PROBLEM TO WORK ON: Using the listing below, report all lines holding the word "context".

GIVEN RECORDS:
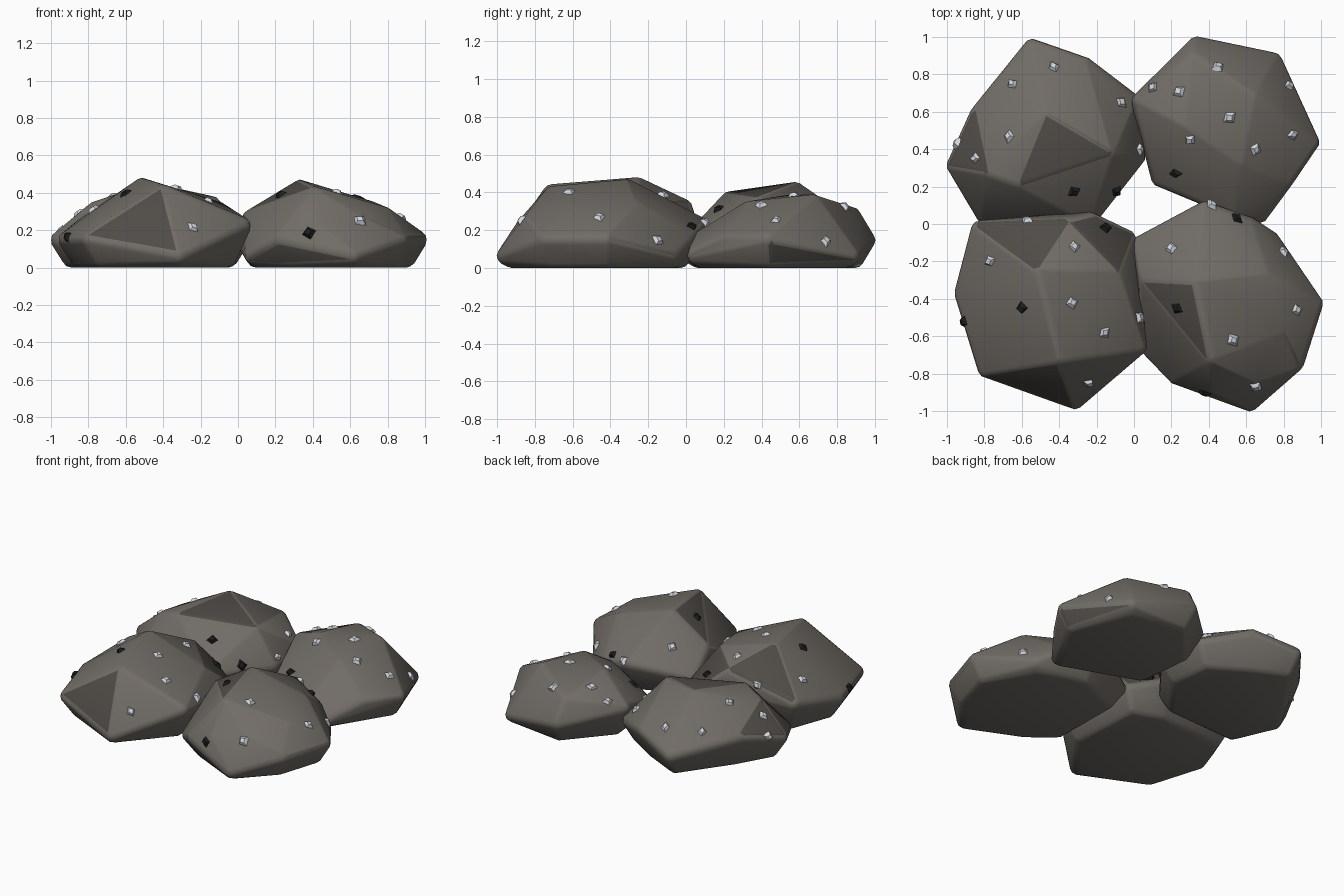
import bpy
import bmesh
import random
from math import tau
from mathutils import Matrix, Vector
from mathutils.bvhtree import BVHTree

random.seed(4)
ROUNDING = 0.05
DOWN = Vector((0, 0, -1))

default_cube = bpy.data.objects.get("Cube")
if default_cube:
    bpy.data.objects.remove(default_cube, do_unlink=True)


def make_material(name, colour):
    material = bpy.data.materials.new(name)
    material.use_nodes = True
    rgba = (*colour, 1)
    material.diffuse_color = rgba
    for node in material.node_tree.nodes:
        if node.type == "BSDF_PRINCIPLED":
            node.inputs["Base Color"].default_value = rgba
            node.inputs["Roughness"].default_value = 0.8
    return material


stone = make_material("warm grey stone", (.165, .15, .132))
shaded_stone = make_material("dark grey stone", (.08, .073, .064))
silver = make_material("pale silver", (.65, .68, .73))
coal = make_material("black coal", (.012, .012, .012))


def add_object(name, bm, materials):
    mesh = bpy.data.meshes.new(name)
    bm.to_mesh(mesh)
    bm.free()
    for material in materials:
        mesh.materials.append(material)
    obj = bpy.data.objects.new(name, mesh)
    bpy.context.collection.objects.link(obj)


def boulder_corners(crown, low, middle, high):
    """Crown corners, the rim at three heights, and an underside drawn inwards."""
    rim = [Vector((x, y, z))
           for band, z in ((low, .06), (middle, .15), (high, .23))
           for x, y in band]
    points = [Vector(p) for p in crown] + rim
    centre = sum(points, Vector()) / len(points)
    centre.z = 0.12
    for edge in rim:
        foot = centre.lerp(edge, 0.98 - 0.65 * edge.z)
        foot.z = 0
        points.append(foot)
    return points, centre


def rounded_boulder(name, crown, low, middle, high, dark_spots):
    """Convex boulder: a hull around a small ball at every corner."""
    points, centre = boulder_corners(crown, low, middle, high)
    bm = bmesh.new()
    for point in points:
        core = point - (point - centre).normalized() * ROUNDING
        core.z = max(core.z, ROUNDING)
        ball = bmesh.ops.create_icosphere(bm, subdivisions=2, radius=ROUNDING)
        bmesh.ops.translate(bm, verts=ball["verts"], vec=core)
    bmesh.ops.delete(bm, geom=bm.edges[:], context="EDGES_FACES")
    bmesh.ops.convex_hull(bm, input=bm.verts[:])
    loose = [v for v in bm.verts if not v.link_faces]
    bmesh.ops.delete(bm, geom=loose, context="VERTS")
    bmesh.ops.recalc_face_normals(bm, faces=bm.faces[:])
    bm.normal_update()

    # Darker facets: every face level with the one nearest each spot
    tree = BVHTree.FromBMesh(bm)
    for spot in dark_spots:
        normal = tree.find_nearest(Vector(spot))[1]
        for face in bm.faces:
            if face.normal.dot(normal) > 0.985:
                face.material_index = 1
    for face in bm.faces:
        face.smooth = True
    add_object(name, bm, [stone, shaded_stone])
    return tree


back_right = rounded_boulder(
    "back_right_boulder",
    crown=[(-.47, .6, .45), (-.63, .2, .39), (-.1, .38, .36), (-.8, .26, .33)],
    low=[(-.82, 0)],
    middle=[(-.55, .99), (.02, .68), (.06, .35), (-.22, -.01), (-1, .3)],
    high=[(-.25, .89), (-.87, .61)],
    dark_spots=[(-.4, .4, .4), (-.9, .37, .25)])

front_right = rounded_boulder(
    "front_right_boulder",
    crown=[(-.53, -.24, .475), (-.4, -.75, .425), (-.07, -.25, .33), (-.35, .03, .34)],
    low=[(-.31, -.99)],
    middle=[(-.96, -.37), (-.82, -.81), (0, -.05)],
    high=[(.06, -.68), (-.22, .06), (-.86, 0)],
    dark_spots=[(-.58, -.1, .38), (-.12, -.1, .3), (-.5, -.84, .25)])

front_left = rounded_boulder(
    "front_left_boulder",
    crown=[(.31, -.29, .46), (.4, -.74, .42), (.03, -.28, .28), (.72, -.24, .34),
           (.66, -.86, .26), (.82, -.58, .3)],
    low=[(.04, -.68), (.63, -1), (.76, -.05)],
    middle=[(0, -.08), (.2, -.85), (.9, -.77), (1.01, -.42), (.62, .04)],
    high=[(.4, -.9), (.37, .12)],
    dark_spots=[(.24, -.43, .39), (.35, -.91, .08)])

back_left = rounded_boulder(
    "back_left_boulder",
    crown=[(.65, .7, .375), (.25, .53, .37), (.58, .3, .34), (.3, .92, .29)],
    low=[(.69, .01), (.1, .22), (.77, .91)],
    middle=[(.32, 1), (.99, .43), (.84, .2), (.55, .03)],
    high=[(-.01, .67)],
    dark_spots=[(.9, .6, .05)])

boulders = [back_right, front_right, front_left, back_left]


def resting_place(x, y):
    """Highest boulder surface under a spot, or the nearest one beside it."""
    hits = [tree.ray_cast(Vector((x, y, 1)), DOWN) for tree in boulders]
    hits = [hit for hit in hits if hit[0]]
    if hits:
        return max(hits, key=lambda hit: hit[0].z)
    beside = [tree.find_nearest(Vector((x, y, .2))) for tree in boulders]
    return min(beside, key=lambda hit: hit[3])


def place_flecks(name, spots, material, size):
    """Small angular chips lying on the boulders."""
    bm = bmesh.new()
    for x, y in spots:
        place, normal = resting_place(x, y)[:2]
        turn = normal.to_track_quat("Z", "Y").to_matrix()
        turn = turn @ Matrix.Rotation(random.uniform(0, tau), 3, "Z")
        chip = bmesh.ops.create_cone(
            bm, cap_ends=True, cap_tris=False, segments=4,
            radius1=size, radius2=size * .5, depth=size * .5)
        for vert in chip["verts"]:
            stretch = Vector((random.uniform(.8, 1.1), random.uniform(.6, 1), 1))
            vert.co = place + normal * size * .15 + turn @ (vert.co * stretch)
    add_object(name, bm, [material])


place_flecks("silver_flecks", [
    (-.65, .75), (-.43, .84), (-.07, .65), (-.67, .47), (-.85, .35), (-.97, .44),
    (.03, .4), (.1, .73), (.24, .71), (.45, .84), (.51, .57), (.3, .45),
    (.65, .4), (.85, .48), (.83, .74), (.42, .1), (-.57, .02), (-.77, -.2),
    (-.32, -.12), (-.33, -.42), (-.16, -.58), (.03, -.5), (-.24, -.85),
    (.2, -.13), (.53, -.62), (.65, -.87), (.87, -.46), (.8, -.15)], silver, .043)

place_flecks("coal_flecks", [
    (-.32, .17), (-.08, .16), (.22, .27), (.55, .03), (-.15, -.02),
    (-.6, -.45), (-.91, -.52), (.23, -.45), (.38, -.9)], coal, .045)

RESULT OF THIS TASK:
    bpy.context.collection.objects.link(obj)
    bmesh.ops.delete(bm, geom=bm.edges[:], context="EDGES_FACES")
    bmesh.ops.delete(bm, geom=loose, context="VERTS")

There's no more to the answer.